Dataset entries:
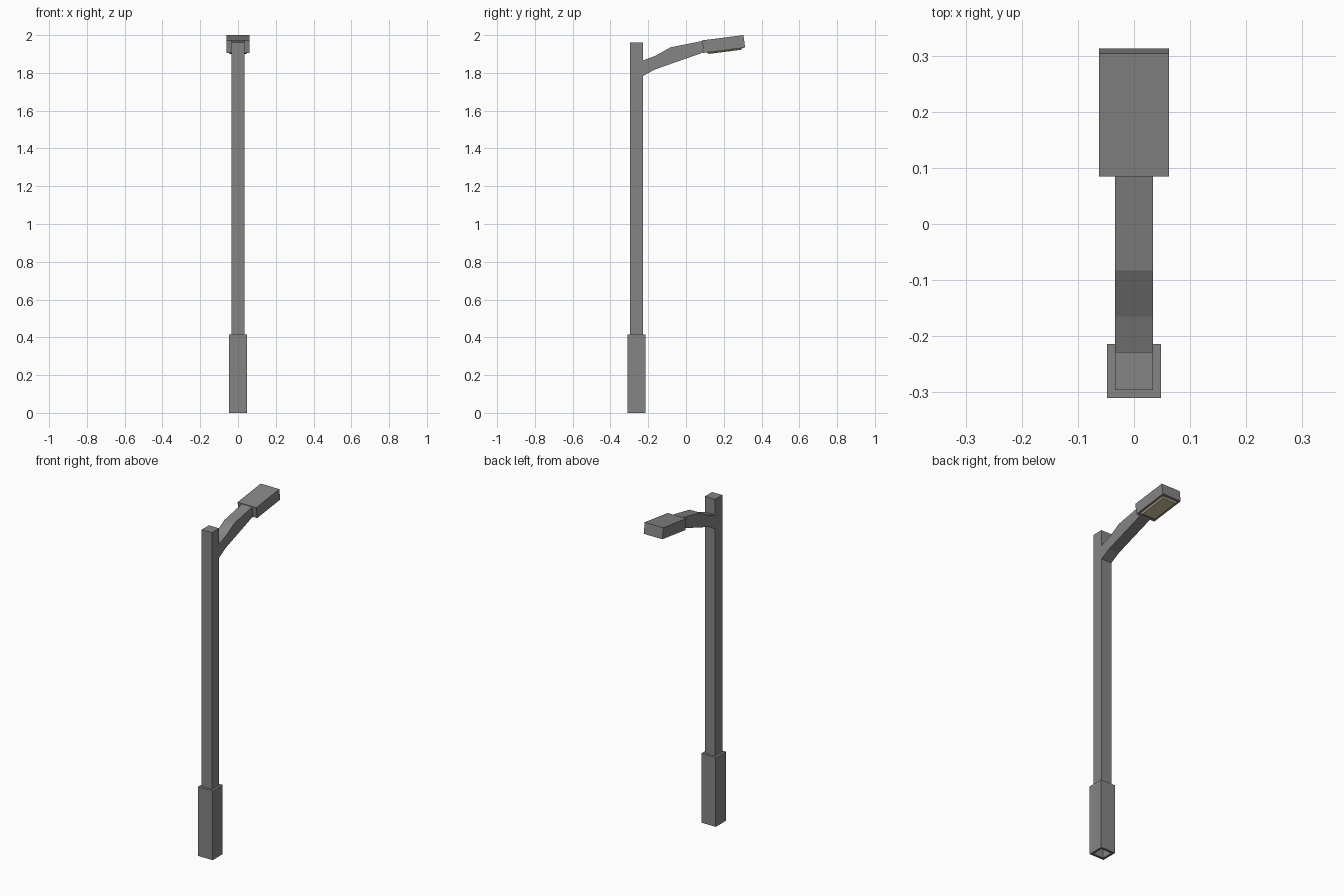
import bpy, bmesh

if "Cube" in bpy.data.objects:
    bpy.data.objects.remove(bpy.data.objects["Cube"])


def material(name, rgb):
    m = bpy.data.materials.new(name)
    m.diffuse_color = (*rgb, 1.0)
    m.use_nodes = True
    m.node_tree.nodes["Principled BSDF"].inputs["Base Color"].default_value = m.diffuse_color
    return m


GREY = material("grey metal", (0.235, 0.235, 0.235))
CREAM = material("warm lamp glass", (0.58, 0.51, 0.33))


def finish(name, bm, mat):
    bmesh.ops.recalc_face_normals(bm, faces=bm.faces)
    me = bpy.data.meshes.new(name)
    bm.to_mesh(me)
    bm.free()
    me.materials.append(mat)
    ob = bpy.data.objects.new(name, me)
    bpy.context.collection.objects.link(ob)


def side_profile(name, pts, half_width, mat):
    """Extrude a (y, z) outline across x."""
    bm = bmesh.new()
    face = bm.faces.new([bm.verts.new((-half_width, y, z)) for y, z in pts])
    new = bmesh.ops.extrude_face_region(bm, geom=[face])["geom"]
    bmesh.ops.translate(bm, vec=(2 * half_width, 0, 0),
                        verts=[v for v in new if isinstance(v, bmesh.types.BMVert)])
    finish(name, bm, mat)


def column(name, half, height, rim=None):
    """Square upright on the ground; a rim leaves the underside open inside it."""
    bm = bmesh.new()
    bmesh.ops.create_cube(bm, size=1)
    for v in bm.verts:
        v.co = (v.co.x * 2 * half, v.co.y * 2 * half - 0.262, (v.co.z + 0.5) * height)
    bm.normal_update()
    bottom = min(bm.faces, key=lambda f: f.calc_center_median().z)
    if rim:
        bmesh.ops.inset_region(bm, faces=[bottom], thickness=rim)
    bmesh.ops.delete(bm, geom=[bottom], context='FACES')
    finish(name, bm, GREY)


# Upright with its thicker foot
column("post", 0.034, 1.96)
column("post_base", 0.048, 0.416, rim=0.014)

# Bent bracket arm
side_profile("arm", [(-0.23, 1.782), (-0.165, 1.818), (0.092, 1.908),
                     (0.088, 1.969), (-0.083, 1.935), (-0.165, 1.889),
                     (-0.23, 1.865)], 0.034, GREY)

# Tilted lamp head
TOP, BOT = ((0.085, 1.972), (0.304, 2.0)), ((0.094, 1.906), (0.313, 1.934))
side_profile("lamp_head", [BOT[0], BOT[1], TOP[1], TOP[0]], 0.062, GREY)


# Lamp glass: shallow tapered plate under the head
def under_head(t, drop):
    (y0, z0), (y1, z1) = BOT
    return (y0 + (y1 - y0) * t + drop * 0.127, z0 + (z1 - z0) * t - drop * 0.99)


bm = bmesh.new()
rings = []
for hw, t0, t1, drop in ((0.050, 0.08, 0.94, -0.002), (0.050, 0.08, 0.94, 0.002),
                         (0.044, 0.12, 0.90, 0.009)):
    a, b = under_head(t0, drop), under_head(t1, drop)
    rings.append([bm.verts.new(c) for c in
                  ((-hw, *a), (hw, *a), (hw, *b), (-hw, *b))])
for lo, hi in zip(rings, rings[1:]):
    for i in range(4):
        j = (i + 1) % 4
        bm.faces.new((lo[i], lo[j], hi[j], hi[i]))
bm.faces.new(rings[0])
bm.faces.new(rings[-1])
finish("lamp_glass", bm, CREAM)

◆ **Exercise directions**: Your answer should consist only of the lines from the one with "# Lamp glass: shallow" through the last line of the entries above, retyped exactly.

◆ **Problem solution**:
# Lamp glass: shallow tapered plate under the head
def under_head(t, drop):
    (y0, z0), (y1, z1) = BOT
    return (y0 + (y1 - y0) * t + drop * 0.127, z0 + (z1 - z0) * t - drop * 0.99)


bm = bmesh.new()
rings = []
for hw, t0, t1, drop in ((0.050, 0.08, 0.94, -0.002), (0.050, 0.08, 0.94, 0.002),
                         (0.044, 0.12, 0.90, 0.009)):
    a, b = under_head(t0, drop), under_head(t1, drop)
    rings.append([bm.verts.new(c) for c in
                  ((-hw, *a), (hw, *a), (hw, *b), (-hw, *b))])
for lo, hi in zip(rings, rings[1:]):
    for i in range(4):
        j = (i + 1) % 4
        bm.faces.new((lo[i], lo[j], hi[j], hi[i]))
bm.faces.new(rings[0])
bm.faces.new(rings[-1])
finish("lamp_glass", bm, CREAM)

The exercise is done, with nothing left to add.